Unique to Hot Springs, the springs are artesian, meaning they are trapped in underground chambers by rock barriers, protecting the resource from other elements. Non-artesian springs rise to the surface naturally and carry ground-level contaminants. The water is also safe to drink, which Devlin says is rich in health benefits but warns the magnesium can cause drowsiness and regular bowel movements. 

According to an analytical report, Alameda’s Hot Springs has a high concentration of magnesium and silicas, which is the root of many theories over why it’s so rare. The water at Big Medicine Hot Springs and Symes Hot Springs Hotel also come from the Camas aquifer, but Wild Horse Hot Springs on the east side of Montana Highway 28 has its own water source.

“I’d say probably half the people in town think it’s silica, but the other group thinks it’s the gases in the water … that’s how you get this silky, smooth feeling. But some people say it’s the lithium doing that,” Devlin said. “I don’t think we really know what the exact cause is.”

Devlin has soaked in thermal springs around the world, and he said his first soak at age 20 changed his life forever. 

In 1974, Devlin said a near-death experience in his home state of Connecticut prompted a hitchhiking journey to Alaska. On his way back to the continental U.S., he hitched a ride in Canada in the middle of winter and found a hot spring on the map as he was navigating. 

While it wasn’t designated a provincial park at the time, he stumbled upon steaming water surrounded by green, lush vegetation in the middle of a snowy landscape at the Liard River Hot Springs in British Columbia. 

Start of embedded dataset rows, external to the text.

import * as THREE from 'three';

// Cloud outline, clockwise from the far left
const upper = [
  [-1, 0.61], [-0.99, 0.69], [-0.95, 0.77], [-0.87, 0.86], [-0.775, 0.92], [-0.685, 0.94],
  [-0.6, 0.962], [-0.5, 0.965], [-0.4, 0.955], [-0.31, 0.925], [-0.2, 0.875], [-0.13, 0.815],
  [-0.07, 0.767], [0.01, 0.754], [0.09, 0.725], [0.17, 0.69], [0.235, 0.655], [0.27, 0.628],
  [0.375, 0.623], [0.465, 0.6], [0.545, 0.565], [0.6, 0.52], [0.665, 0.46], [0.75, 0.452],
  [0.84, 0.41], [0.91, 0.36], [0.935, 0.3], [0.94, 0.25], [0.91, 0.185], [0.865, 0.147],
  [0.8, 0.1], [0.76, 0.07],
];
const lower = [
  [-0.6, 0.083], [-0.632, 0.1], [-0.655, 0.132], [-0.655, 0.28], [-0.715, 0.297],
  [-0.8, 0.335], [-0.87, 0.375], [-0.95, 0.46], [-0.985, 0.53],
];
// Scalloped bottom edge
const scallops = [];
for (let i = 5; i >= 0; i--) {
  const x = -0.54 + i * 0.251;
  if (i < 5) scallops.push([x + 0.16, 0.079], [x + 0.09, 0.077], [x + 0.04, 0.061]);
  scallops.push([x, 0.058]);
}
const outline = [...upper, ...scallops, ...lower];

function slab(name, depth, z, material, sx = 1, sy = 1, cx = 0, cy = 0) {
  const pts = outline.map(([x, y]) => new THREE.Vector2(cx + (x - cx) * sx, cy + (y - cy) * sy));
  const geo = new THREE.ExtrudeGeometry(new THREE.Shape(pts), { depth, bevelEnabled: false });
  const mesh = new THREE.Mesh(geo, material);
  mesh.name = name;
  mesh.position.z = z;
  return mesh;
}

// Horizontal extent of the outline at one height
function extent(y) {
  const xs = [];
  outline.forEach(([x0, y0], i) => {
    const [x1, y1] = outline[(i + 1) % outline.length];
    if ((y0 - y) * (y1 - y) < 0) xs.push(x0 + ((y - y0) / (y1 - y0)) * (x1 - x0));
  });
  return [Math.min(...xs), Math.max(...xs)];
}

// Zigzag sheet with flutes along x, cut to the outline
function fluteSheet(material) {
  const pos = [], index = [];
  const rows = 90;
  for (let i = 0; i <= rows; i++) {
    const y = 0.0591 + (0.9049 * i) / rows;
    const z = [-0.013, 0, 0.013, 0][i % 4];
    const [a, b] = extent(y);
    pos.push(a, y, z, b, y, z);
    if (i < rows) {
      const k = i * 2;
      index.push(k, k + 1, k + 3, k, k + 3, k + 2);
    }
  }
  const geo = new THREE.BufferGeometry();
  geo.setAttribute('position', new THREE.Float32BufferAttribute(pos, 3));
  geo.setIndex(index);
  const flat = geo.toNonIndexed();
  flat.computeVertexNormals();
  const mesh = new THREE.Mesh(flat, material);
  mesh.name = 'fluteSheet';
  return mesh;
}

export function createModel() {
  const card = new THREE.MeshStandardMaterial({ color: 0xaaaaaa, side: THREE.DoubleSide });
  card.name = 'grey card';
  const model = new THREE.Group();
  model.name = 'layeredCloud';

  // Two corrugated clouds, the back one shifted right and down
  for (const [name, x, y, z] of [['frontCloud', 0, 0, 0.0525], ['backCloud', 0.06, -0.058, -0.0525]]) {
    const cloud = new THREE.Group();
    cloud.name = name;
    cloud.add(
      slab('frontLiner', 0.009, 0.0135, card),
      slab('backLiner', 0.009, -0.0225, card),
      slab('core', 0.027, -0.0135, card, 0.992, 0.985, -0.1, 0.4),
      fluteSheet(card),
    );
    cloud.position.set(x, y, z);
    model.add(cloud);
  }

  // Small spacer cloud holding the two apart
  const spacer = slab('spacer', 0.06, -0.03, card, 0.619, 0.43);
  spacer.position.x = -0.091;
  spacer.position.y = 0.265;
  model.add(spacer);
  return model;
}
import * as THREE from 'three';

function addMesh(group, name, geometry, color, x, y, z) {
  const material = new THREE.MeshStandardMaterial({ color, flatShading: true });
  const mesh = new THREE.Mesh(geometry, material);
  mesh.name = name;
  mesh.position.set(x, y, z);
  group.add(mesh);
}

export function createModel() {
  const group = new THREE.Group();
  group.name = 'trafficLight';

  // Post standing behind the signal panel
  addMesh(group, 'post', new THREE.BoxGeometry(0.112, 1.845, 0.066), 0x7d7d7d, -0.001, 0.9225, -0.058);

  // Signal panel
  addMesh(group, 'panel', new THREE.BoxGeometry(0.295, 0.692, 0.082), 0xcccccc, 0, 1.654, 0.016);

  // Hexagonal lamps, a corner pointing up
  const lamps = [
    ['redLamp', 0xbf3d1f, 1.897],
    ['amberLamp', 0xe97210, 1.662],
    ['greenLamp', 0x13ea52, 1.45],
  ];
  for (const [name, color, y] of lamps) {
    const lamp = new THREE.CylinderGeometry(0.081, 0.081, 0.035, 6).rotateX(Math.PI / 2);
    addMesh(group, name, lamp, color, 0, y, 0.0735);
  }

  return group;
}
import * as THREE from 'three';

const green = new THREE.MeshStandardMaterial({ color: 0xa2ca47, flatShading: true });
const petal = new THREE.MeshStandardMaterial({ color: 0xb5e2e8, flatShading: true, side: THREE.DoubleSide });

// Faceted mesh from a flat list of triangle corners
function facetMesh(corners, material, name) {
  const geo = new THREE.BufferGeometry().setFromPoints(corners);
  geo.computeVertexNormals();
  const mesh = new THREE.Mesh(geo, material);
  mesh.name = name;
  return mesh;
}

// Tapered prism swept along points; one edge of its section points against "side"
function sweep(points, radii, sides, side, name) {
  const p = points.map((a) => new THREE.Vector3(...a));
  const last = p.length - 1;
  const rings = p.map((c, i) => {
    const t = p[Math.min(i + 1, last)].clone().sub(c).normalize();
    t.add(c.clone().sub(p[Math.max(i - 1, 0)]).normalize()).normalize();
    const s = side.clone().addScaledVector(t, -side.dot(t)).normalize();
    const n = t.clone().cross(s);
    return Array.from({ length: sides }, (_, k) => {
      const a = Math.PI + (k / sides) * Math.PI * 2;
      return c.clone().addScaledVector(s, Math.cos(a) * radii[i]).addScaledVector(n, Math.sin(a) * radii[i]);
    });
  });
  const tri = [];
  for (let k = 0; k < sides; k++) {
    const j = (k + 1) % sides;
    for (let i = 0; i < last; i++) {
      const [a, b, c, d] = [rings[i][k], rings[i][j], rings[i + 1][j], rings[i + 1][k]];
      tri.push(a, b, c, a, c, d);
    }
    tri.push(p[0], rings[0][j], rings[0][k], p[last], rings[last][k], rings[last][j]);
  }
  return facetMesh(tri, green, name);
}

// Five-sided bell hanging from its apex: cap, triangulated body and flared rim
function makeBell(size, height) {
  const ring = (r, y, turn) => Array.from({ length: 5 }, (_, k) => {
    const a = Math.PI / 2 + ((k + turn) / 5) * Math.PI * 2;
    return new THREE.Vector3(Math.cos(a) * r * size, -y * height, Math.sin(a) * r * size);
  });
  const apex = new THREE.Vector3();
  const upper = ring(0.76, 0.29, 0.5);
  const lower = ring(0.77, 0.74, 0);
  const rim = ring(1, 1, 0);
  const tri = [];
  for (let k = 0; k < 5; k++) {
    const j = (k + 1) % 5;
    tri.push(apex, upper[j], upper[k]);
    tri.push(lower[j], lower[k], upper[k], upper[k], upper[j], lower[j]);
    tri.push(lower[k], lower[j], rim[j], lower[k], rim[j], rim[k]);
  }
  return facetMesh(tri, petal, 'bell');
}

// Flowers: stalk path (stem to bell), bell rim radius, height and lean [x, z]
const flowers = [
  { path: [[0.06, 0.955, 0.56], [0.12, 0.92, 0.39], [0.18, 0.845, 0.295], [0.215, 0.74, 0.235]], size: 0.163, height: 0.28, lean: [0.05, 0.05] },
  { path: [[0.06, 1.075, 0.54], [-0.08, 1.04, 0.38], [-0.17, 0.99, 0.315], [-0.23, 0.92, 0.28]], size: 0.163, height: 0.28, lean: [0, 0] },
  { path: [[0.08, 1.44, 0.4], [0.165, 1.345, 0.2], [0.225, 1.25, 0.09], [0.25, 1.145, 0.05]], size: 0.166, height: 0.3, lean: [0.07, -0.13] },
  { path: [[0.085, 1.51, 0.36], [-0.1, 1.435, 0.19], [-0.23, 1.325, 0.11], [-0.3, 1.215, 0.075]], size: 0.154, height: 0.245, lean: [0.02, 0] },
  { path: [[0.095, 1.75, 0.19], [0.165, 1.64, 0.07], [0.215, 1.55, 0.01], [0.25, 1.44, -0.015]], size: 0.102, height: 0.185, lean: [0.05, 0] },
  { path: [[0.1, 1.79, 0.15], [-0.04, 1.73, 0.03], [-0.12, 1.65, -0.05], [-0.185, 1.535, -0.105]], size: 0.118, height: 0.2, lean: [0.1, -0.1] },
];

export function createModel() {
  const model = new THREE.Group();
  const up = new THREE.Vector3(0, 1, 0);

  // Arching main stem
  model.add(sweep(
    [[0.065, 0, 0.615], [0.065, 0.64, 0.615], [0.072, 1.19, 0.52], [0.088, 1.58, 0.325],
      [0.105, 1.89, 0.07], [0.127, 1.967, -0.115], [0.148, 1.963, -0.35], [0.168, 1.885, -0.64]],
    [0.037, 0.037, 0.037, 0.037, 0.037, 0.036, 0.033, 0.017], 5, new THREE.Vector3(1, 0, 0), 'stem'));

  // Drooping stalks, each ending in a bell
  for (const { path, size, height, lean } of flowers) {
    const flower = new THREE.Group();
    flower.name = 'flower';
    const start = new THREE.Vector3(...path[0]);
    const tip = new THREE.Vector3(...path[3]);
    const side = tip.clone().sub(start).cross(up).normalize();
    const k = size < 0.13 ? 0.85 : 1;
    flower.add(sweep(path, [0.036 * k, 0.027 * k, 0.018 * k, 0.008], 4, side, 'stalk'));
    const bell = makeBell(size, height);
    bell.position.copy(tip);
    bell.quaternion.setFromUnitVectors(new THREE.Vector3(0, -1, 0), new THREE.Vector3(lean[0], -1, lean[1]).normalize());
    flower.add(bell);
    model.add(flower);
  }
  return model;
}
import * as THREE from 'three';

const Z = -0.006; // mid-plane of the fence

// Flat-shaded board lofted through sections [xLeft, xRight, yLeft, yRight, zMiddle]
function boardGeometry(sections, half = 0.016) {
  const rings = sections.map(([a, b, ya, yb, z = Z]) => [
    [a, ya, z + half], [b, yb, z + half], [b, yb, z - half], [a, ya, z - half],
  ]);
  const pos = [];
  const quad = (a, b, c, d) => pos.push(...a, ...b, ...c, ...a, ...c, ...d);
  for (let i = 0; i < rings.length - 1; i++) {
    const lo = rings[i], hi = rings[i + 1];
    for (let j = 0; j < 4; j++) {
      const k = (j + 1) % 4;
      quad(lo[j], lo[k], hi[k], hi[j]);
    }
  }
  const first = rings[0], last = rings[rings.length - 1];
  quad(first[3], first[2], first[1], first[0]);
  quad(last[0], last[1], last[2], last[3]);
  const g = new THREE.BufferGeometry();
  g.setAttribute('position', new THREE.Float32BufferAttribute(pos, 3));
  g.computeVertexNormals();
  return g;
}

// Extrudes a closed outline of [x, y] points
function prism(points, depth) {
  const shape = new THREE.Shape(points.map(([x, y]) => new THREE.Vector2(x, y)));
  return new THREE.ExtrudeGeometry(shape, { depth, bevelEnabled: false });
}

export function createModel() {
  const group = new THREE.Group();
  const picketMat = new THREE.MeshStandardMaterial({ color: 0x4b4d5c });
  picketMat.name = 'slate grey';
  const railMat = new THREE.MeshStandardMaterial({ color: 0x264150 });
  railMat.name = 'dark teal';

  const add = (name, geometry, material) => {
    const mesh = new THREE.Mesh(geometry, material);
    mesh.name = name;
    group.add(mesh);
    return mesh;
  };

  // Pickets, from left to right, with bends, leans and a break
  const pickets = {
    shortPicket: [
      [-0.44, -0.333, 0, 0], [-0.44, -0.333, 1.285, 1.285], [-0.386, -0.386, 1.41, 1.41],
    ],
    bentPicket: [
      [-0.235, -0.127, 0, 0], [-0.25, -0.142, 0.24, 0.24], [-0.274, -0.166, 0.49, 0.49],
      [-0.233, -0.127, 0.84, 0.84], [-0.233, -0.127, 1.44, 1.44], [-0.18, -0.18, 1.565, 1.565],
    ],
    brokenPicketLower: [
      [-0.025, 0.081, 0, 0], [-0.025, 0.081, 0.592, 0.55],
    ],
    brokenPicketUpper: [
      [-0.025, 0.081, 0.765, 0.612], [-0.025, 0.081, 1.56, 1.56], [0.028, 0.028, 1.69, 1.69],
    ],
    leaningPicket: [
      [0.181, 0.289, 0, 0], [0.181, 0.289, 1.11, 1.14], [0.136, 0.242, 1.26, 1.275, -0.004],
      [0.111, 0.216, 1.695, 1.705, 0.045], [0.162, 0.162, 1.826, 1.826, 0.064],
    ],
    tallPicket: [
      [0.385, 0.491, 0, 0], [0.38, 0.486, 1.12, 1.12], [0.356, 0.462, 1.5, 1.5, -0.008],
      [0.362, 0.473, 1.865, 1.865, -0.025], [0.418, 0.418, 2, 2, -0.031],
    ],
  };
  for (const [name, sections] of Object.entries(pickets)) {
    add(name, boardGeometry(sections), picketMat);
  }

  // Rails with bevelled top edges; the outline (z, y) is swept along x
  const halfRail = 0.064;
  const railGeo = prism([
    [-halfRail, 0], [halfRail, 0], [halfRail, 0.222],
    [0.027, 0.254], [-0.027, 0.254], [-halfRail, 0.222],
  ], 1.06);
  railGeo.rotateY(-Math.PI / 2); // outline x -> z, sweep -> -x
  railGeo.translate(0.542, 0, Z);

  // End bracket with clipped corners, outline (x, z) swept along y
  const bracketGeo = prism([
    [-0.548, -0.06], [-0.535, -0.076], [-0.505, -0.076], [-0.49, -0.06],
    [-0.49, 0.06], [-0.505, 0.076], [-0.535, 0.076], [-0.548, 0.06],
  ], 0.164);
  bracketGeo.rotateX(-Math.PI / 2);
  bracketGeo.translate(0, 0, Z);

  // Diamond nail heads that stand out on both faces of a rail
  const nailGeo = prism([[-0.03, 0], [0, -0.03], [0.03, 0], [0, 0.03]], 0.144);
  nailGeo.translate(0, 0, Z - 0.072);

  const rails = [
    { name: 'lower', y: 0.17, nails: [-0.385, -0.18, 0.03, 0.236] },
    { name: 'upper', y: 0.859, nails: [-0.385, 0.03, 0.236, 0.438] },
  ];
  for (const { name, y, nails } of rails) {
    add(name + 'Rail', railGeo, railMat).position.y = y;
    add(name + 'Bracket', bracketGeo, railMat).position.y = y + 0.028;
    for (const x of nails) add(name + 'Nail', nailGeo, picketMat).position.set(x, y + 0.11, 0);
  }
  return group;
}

“We thought, ‘what the heck is this?’” Devlin said. “It was very hot, and it was very, very inspiring to me. So, I’ve been soaking in hot springs ever since. I was blown away.”

Stelter, who has been a part-owner of Alameda’s since 2006, moved to the Flathead in 1980. Soon after, he discovered Hot Springs and became an avid soaker in between swims in Flathead Lake. In the early days of coaching the swim team at Flathead High School, he became the first person to swim across the 25-mile length of Flathead Lake from Polson to Bigfork, doing so in 1986 at the age of 35.

 “It’s not an afternoon bath,” he told former Missoulian newspaper reporter Butch Larcombe of the 14-hour swim in Flathead Lake. 

But after 25 years of coaching at Flathead High School, and 20 years after his first swim across Flathead Lake, he became a business partner of Alameda’s Hot Springs, where he’s still convinced the springs are superior. 

“I’m a pretty devout soaker and I look for them when I’m backpacking or climbing, but this water is like no other water that I’ve ever experienced,” Stelter said. “One of the things I’ve noticed is it’s just silky smooth and the water quality is so different. I’ve heard that Baden-Baden in West Germany has the most famous hot springs in the world and this water is comparable. I would say it’s the best in the U.S.”